The Bay Area survived the five-day Bay Bridge closure, and now its commute is more or less back on track. Alas, the same cannot be said for BART, which could barely withstand the extra 380,000 trips from passengers who relied on the 24-hour service to get around town during the Bay Bridge blackout.
Now BART is paying for it. The transit agency's oldest-in-the-nation railcars cranked out an extra 235,000 miles during those five days. So while San Francisco residents got to party in Oakland and still make it home at 4 a.m., BART is suffering the hangover.
More than a dozen railcars have been forced out of service for some much-needed maintenance, according to BART. That shouldn't come as a surprise, considering commuters experienced double the number of BART failures over the weekend, including doors not opening, overheating railcars and stuck windshield wipers.
BART's chief mechanical officer estimates it will take work crews at least a week to catch up on all the maintenance from that round-the-clock service, which amounted to an additional 7,800 hours.
This illustrates why BART officials have always been resistant to the pleas of night owls pestering it for 24/7 service — the trains cannot party all night long, even if their occupants can. BART officials say track crews must work on the system when trains aren't running.

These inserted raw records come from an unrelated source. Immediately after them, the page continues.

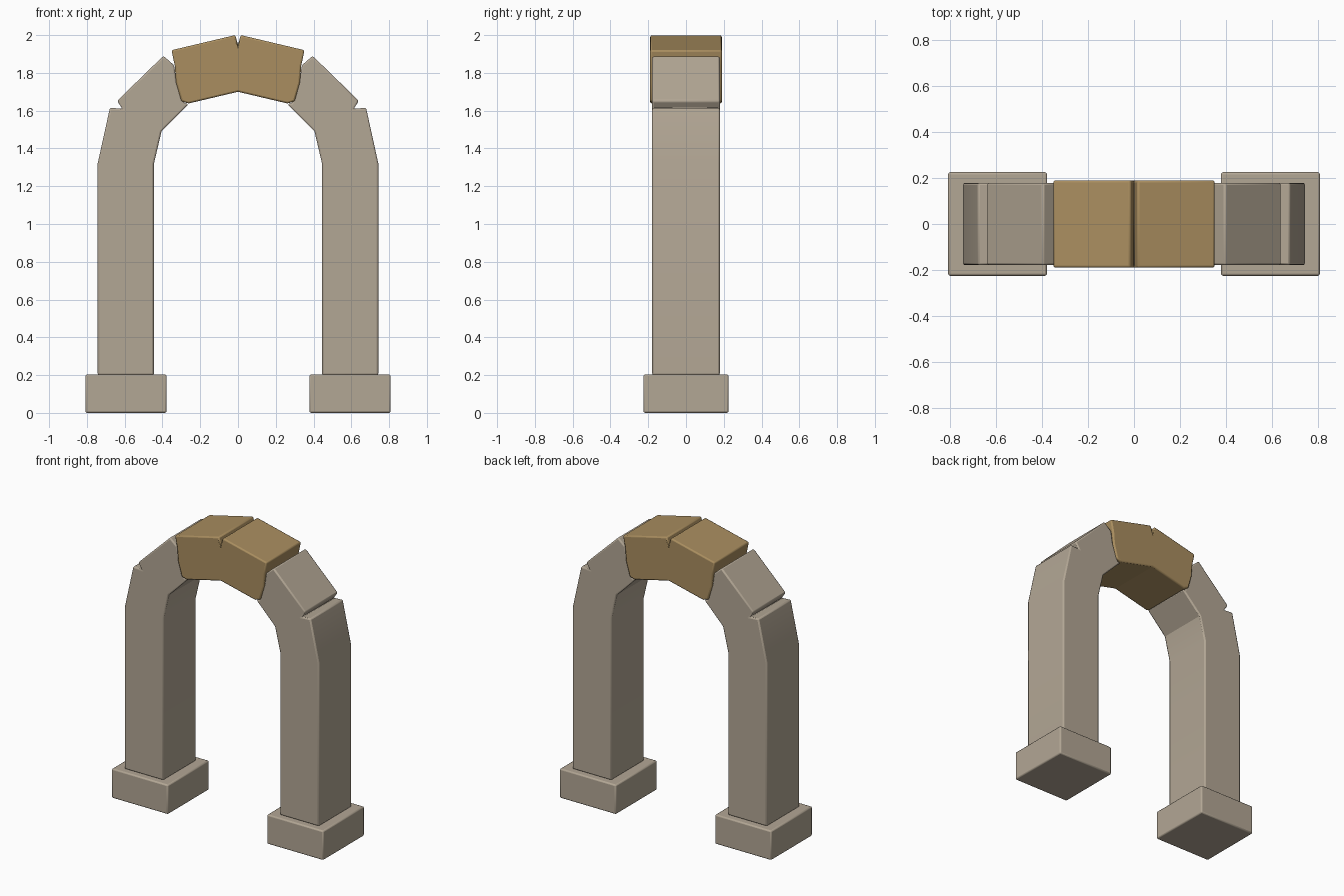
import bpy, bmesh

if "Cube" in bpy.data.objects:
    bpy.data.objects.remove(bpy.data.objects["Cube"])


def material(name, rgb):
    m = bpy.data.materials.new(name)
    m.diffuse_color = (*rgb, 1)
    m.use_nodes = True
    m.node_tree.nodes["Principled BSDF"].inputs["Base Color"].default_value = m.diffuse_color
    return m


stone = material("beige stone", (0.45, 0.385, 0.30))
gold = material("golden stone", (0.40, 0.27, 0.115))


def prism(name, pts, half, mat, bevel=0.009):
    """Extrude an x-z outline symmetrically along y, with softened edges."""
    bm = bmesh.new()
    face = bm.faces.new([bm.verts.new((x, -half, z)) for x, z in pts])
    ext = bmesh.ops.extrude_face_region(bm, geom=[face])
    for v in ext["geom"]:
        if isinstance(v, bmesh.types.BMVert):
            v.co.y = half
    bmesh.ops.recalc_face_normals(bm, faces=bm.faces)
    me = bpy.data.meshes.new(name)
    bm.to_mesh(me)
    bm.free()
    me.materials.append(mat)
    ob = bpy.data.objects.new(name, me)
    bpy.context.collection.objects.link(ob)
    b = ob.modifiers.new("soft edges", "BEVEL")
    b.width = bevel
    b.segments = 2
    b.limit_method = "ANGLE"
    b.angle_limit = 0.6
    bpy.context.view_layer.objects.active = ob
    ob.select_set(True)
    bpy.ops.object.shade_smooth_by_angle(angle=0.45)
    ob.select_set(False)
    return ob


# Outlines for the right half
base = [(0.378, 0), (0.808, 0), (0.808, 0.203), (0.378, 0.203)]
leg = [(0.445, 0.2), (0.743, 0.2), (0.743, 1.32), (0.678, 1.615),
       (0.612, 1.61), (0.64, 1.652), (0.395, 1.89), (0.338, 1.84),
       (0.325, 1.75), (0.285, 1.64), (0.262, 1.635), (0.405, 1.49),
       (0.445, 1.32)]
crown = [(0.262, 1.638), (0.30, 1.65), (0.328, 1.75), (0.335, 1.84),
         (0.352, 1.92), (0.015, 2.0), (0, 1.95)]

for side, s in (("right", 1), ("left", -1)):
    prism(side + "_base", [(s * x, z) for x, z in base], 0.225, stone)
    prism(side + "_leg", [(s * x, z) for x, z in leg], 0.179, stone)

# Golden crown over the top, with a notch in the middle
prism("crown_stone", [(0, 1.70)] + crown
      + [(-x, z) for x, z in crown[-2::-1]], 0.19, gold)
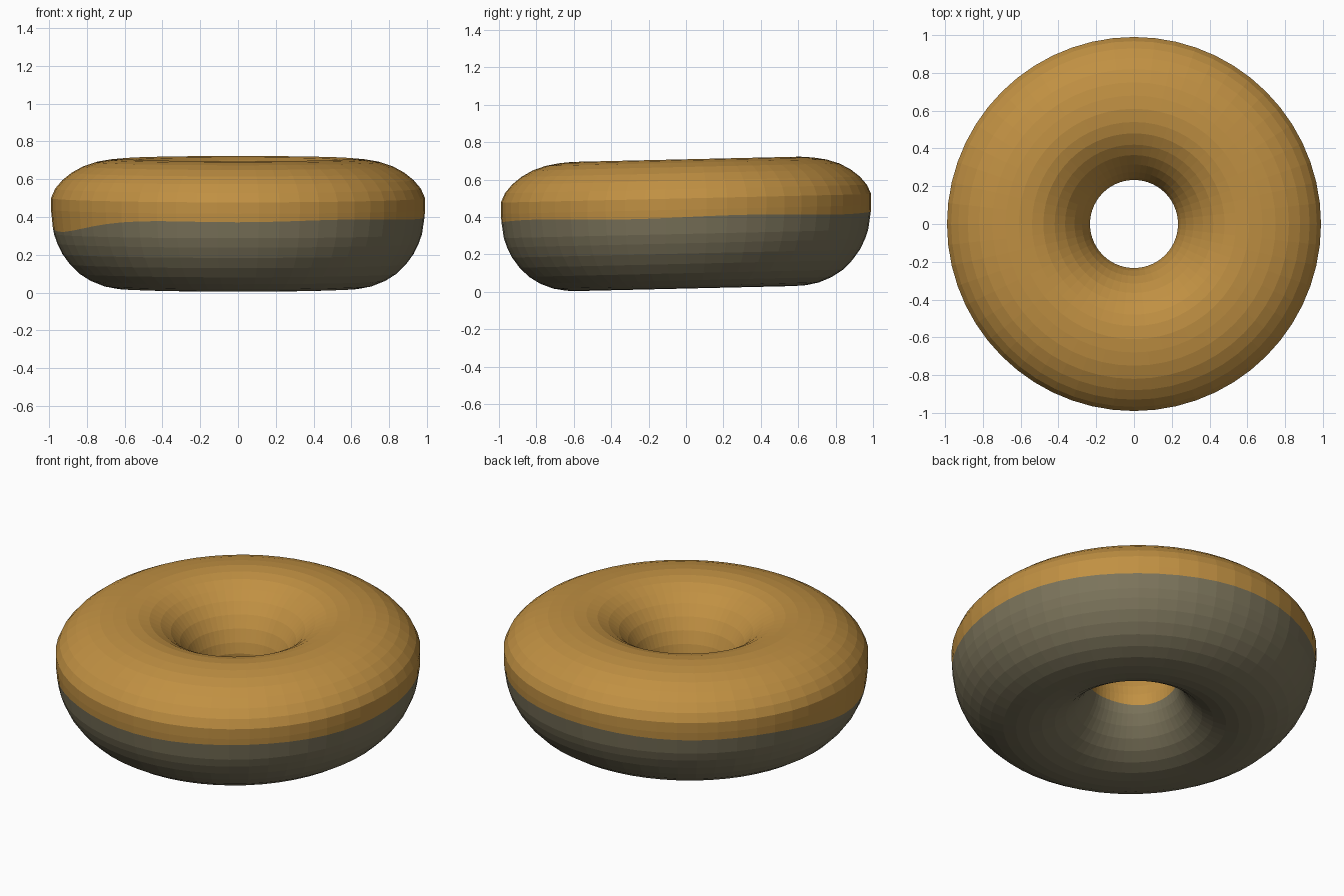
import bpy, bmesh, math

if "Cube" in bpy.data.objects:
    bpy.data.objects.remove(bpy.data.objects["Cube"])

SEG = 56
TILT = 0.023          # the ring leans slightly towards the front

# cross-section (radius, height): icing runs outer edge -> over the top -> hole
TOP = [(.99, .44), (.99, .50), (.968, .55), (.93, .595), (.88, .635), (.82, .668),
       (.75, .691), (.68, .703), (.61, .709), (.54, .703), (.48, .687), (.42, .655),
       (.365, .612), (.315, .555), (.275, .49), (.247, .42), (.233, .36)]
# dough runs hole -> under the bottom -> outer edge
BOTTOM = [(.25, .25), (.28, .19), (.32, .135), (.37, .088), (.43, .052), (.50, .028),
          (.57, .018), (.64, .021), (.71, .034), (.78, .062), (.84, .10), (.89, .15),
          (.93, .205), (.957, .26), (.974, .31)]


def material(name, color):
    m = bpy.data.materials.new(name)
    m.diffuse_color = (*color, 1)
    m.use_nodes = True
    m.node_tree.nodes["Principled BSDF"].inputs["Base Color"].default_value = m.diffuse_color
    return m


def outer_edge(a):
    """Wavy icing edge: it droops on the left side."""
    d = (math.degrees(a) - 195) / 30
    z = .40 - .068 * math.exp(-d * d) + .005 * math.sin(5 * a)
    return (.99 - max(0, .42 - z) * .13, z)


def inner_edge(a):
    return (.236, .30 + .008 * math.sin(3 * a))


def ring(name, section, mat):
    """Sweep a section that may vary with the angle around z."""
    bm = bmesh.new()
    rows = []
    for i in range(SEG):
        a = 2 * math.pi * i / SEG
        rows.append([bm.verts.new((r * math.cos(a), r * math.sin(a),
                                   z + TILT * r * math.sin(a)))
                     for r, z in section(a)])
    for i in range(SEG):
        p, q = rows[i], rows[(i + 1) % SEG]
        for j in range(len(p) - 1):
            bm.faces.new((p[j], q[j], q[j + 1], p[j + 1]))
    mesh = bpy.data.meshes.new(name)
    bm.to_mesh(mesh)
    bm.free()
    mesh.materials.append(mat)
    obj = bpy.data.objects.new(name, mesh)
    bpy.context.collection.objects.link(obj)
    return obj


# icing on the upper half, dough on the lower half, meeting at the wavy edges
ring("icing", lambda a: [outer_edge(a)] + TOP + [inner_edge(a)],
     material("caramel icing", (.53, .28, .055)))
ring("dough", lambda a: [inner_edge(a)] + BOTTOM + [outer_edge(a)],
     material("grey olive dough", (.20, .175, .105)))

Unlike most large public rail transit systems with multiple sets of tracks on the same routes, BART doesn't have the system redundancy that would allow it to run trains on one set of tracks while performing maintenance on another. Third-rail power has to be shut down for maintenance crews to be able to operate safely and do the work that keeps the system safe and reliable; the trains can't run when the power is down.